With a margin account, the broker lends you funds to trade with. Margin accounts offer you leverage, for example 6:1, which means you can trade $1,800 worth of stock with a $300 account. However, leverage can be very risky because if the price falls, you will need to deposit more funds to cover the loss.
Real-time data and charts
Your broker issues you with charts as part of your trading platform. However, these charts typically don't come with live quotes, and the data feed can lag by up to 15 minutes. If you want instant quotes, you'll need to pay the broker or a charting company for a subscription to live market data.
Step 2: Fund your account
After choosing your broker, you'll need to fund your account with a bank transfer or a debit card deposit. Credit cards are not accepted at some brokers.
It may take a few working days for funds to clear into a new broker account. After your first deposit, further transfers will take from 24 to 72 hours to process.
Step 3: Decide how much you want to invest
How much can you afford to put in your trading account? Most newcomers start off with a small balance.
Trading is a skill, and it takes time to build your knowledge and experience. During the first few months of trading, make sure you understand the risk you're comfortable with taking in the market.
Step 4: Choose between stocks or ETFs
You can invest in Twitter with individual shares or as part of an ETF. An exchange-traded fund is a weighted basket of stocks controlled and managed by a professional asset manager. ETFs are not as volatile as individual stocks, so the price action is easier to manage.
Although you won't see the kind of volatility you need to rake in profits as a day trader, it's the better choice for swing trading and long-term investing.
ETFs with exposure to Twitter include Cathie Wood's ARK Next Generation Internet ETF (ARKW), Global X Social Media ETF (SOCL), and Invesco Dynamic Media ETF (PBS).
Step 5: Set up your order
After choosing between Twitter stock or an ETF, it's time to place your order using one of the following order types.
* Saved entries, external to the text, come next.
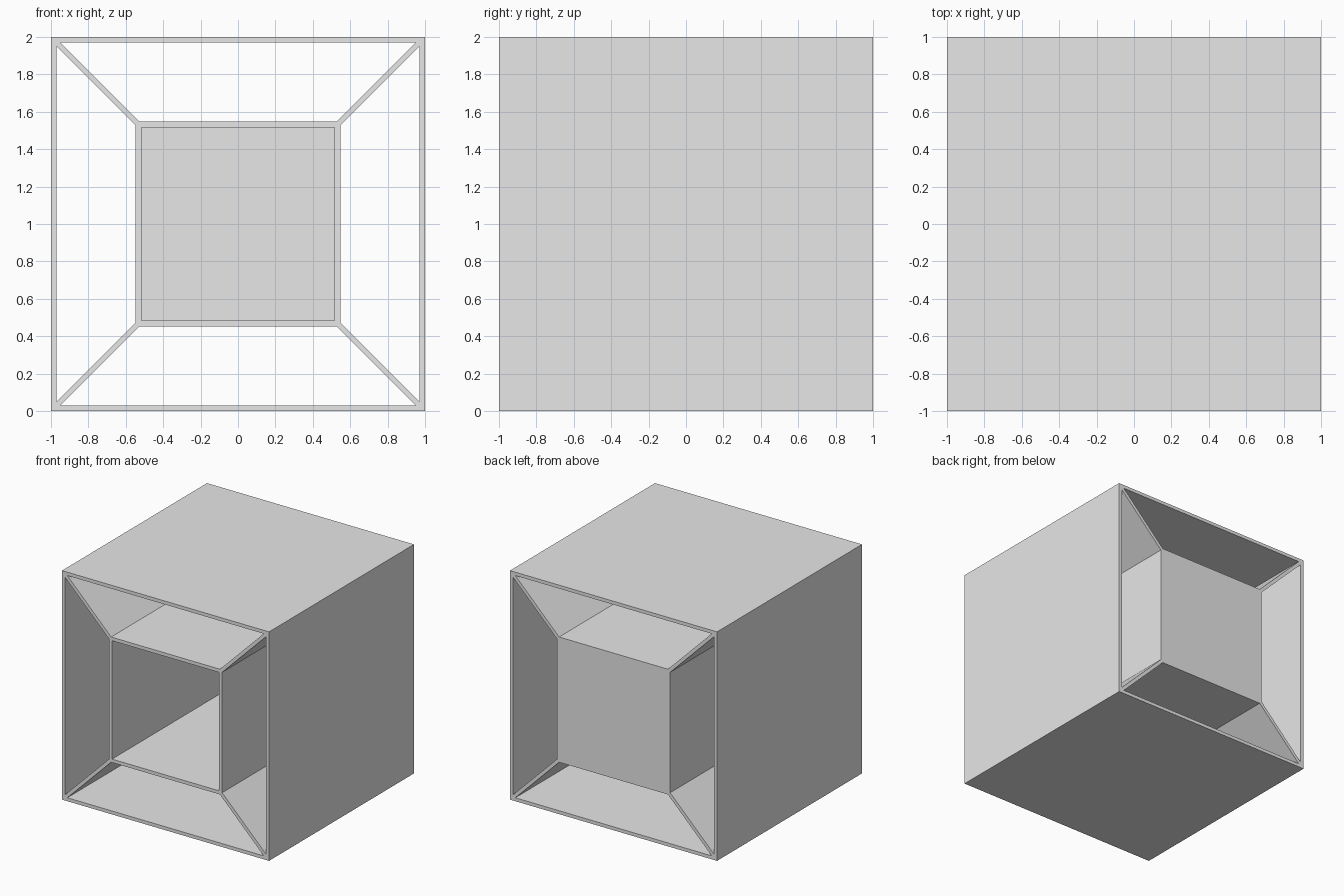
import bpy
import bmesh
from math import pi, sqrt
from mathutils import Matrix, Vector

default_cube = bpy.data.objects.get("Cube")
if default_cube:
    bpy.data.objects.remove(default_cube, do_unlink=True)

WALL = 0.03      # thickness of every panel
OUTER = 1.0      # half width of the outer shell
INNER = 0.547    # half width of the inner box
CENTRE = Vector((0, 0, 1))

grey = bpy.data.materials.new("light grey")
grey.diffuse_color = (0.8, 0.8, 0.8, 1)
grey.use_nodes = True
grey.node_tree.nodes["Principled BSDF"].inputs["Base Color"].default_value = (0.8, 0.8, 0.8, 1)


def finish(name, bm):
    bmesh.ops.recalc_face_normals(bm, faces=bm.faces)
    mesh = bpy.data.meshes.new(name)
    bm.to_mesh(mesh)
    bm.free()
    mesh.materials.append(grey)
    obj = bpy.data.objects.new(name, mesh)
    obj.location = CENTRE
    bpy.context.collection.objects.link(obj)
    return obj


def square_ring(bm, half, y):
    corners = ((-1, -1), (1, -1), (1, 1), (-1, 1))
    return [bm.verts.new((sx * half, y, sz * half)) for sx, sz in corners]


def bridge(bm, a, b):
    for i in range(4):
        j = (i + 1) % 4
        bm.faces.new((a[i], a[j], b[j], b[i]))


# Outer shell: square tube open at front and back
bm = bmesh.new()
loops = [square_ring(bm, half, y) for half, y in
         ((OUTER, -1), (OUTER, 1), (OUTER - WALL, 1), (OUTER - WALL, -1))]
for i in range(4):
    bridge(bm, loops[i], loops[(i + 1) % 4])
finish("outer_shell", bm)

# Inner box: open at the front, closed by a panel flush with the back
bm = bmesh.new()
loops = [square_ring(bm, half, y) for half, y in
         ((INNER, 1), (INNER, -1), (INNER - WALL, -1), (INNER - WALL, 1 - WALL))]
for a, b in zip(loops, loops[1:]):
    bridge(bm, a, b)
bm.faces.new(loops[0])
bm.faces.new(loops[-1])
finish("inner_box", bm)

# Diagonal panels joining the inner box corners to the shell corners
half_thick = WALL / 2
start = INNER * sqrt(2)
end = (OUTER - WALL) * sqrt(2)
profile = ((start, 0), (start - half_thick, half_thick), (end - half_thick, half_thick),
           (end, 0), (end - half_thick, -half_thick), (start - half_thick, -half_thick))
names = ("upper_left", "upper_right", "lower_right", "lower_left")
for i, name in enumerate(names):
    bm = bmesh.new()
    front = [bm.verts.new((x, -1, z)) for x, z in profile]
    face = bm.faces.new(front)
    back = bmesh.ops.extrude_face_region(bm, geom=[face])
    moved = [v for v in back["geom"] if isinstance(v, bmesh.types.BMVert)]
    bmesh.ops.translate(bm, verts=moved, vec=(0, 2, 0))
    if face.is_valid and len(bm.faces) < len(profile) + 2:
        bm.faces.new(front)
    turn = Matrix.Rotation(-pi / 4 - i * pi / 2, 4, 'Y')
    bmesh.ops.transform(bm, matrix=turn, verts=bm.verts)
    finish(name + "_diagonal_panel", bm)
The market order lets you buy Twitter stock at the next price available. However, you might click the buy button at $50, but the broker fills you at $53. The extra $3 above your intended order price is what the broker calls "slippage."
The limit order helps traders avoid slippage that can increase trading costs and ruin your trading plan. You set your order to buy at $50, and the broker fills you at that price. However, if the market moves fast, you might get a partial or no fill on your order.
The stop limit lets you cash out of your position when a specific price target has been met. If you enter at $50 and submit a stop limit order for an intended price target of $60, the broker will automatically sell your position when the price reaches this level.
The stop loss is a critical risk management tool for traders. If you bought at $50, you could set your stop loss at $45 or lower, depending on your risk tolerance. If it drops below this price, the broker executes a sell order.
Step 6: Place the order
Once you understand the different order types, it's time to put that knowledge to work and order some Twitter stock.
Open your trading platform, and enter the TWTR ticker. Complete the rest of the data fields with your limit order price, the number of shares you want to buy, and your order type.
Click the buy button to take a position in Twitter.
Step 7: Monitor performance
Twitter stock moves based on earnings and new subscriber growth. Typically, subscriber growth is the more important factor, but there are times the stock will move because of company actions. In January 2021, Twitter banned former President Trump and the stock fell 6%. 1
You'll see the best price volatility around press releases, earnings reports, and market announcements, so watch out for these trading days.
1 CNBC. "Twitter shares close down more than 6% first trading day after Trump ban, https://www.cnbc.com/2021/01/11/twitter-shares-drop-in-first-trading-day-after-trump-ban.html". January 11, 2021.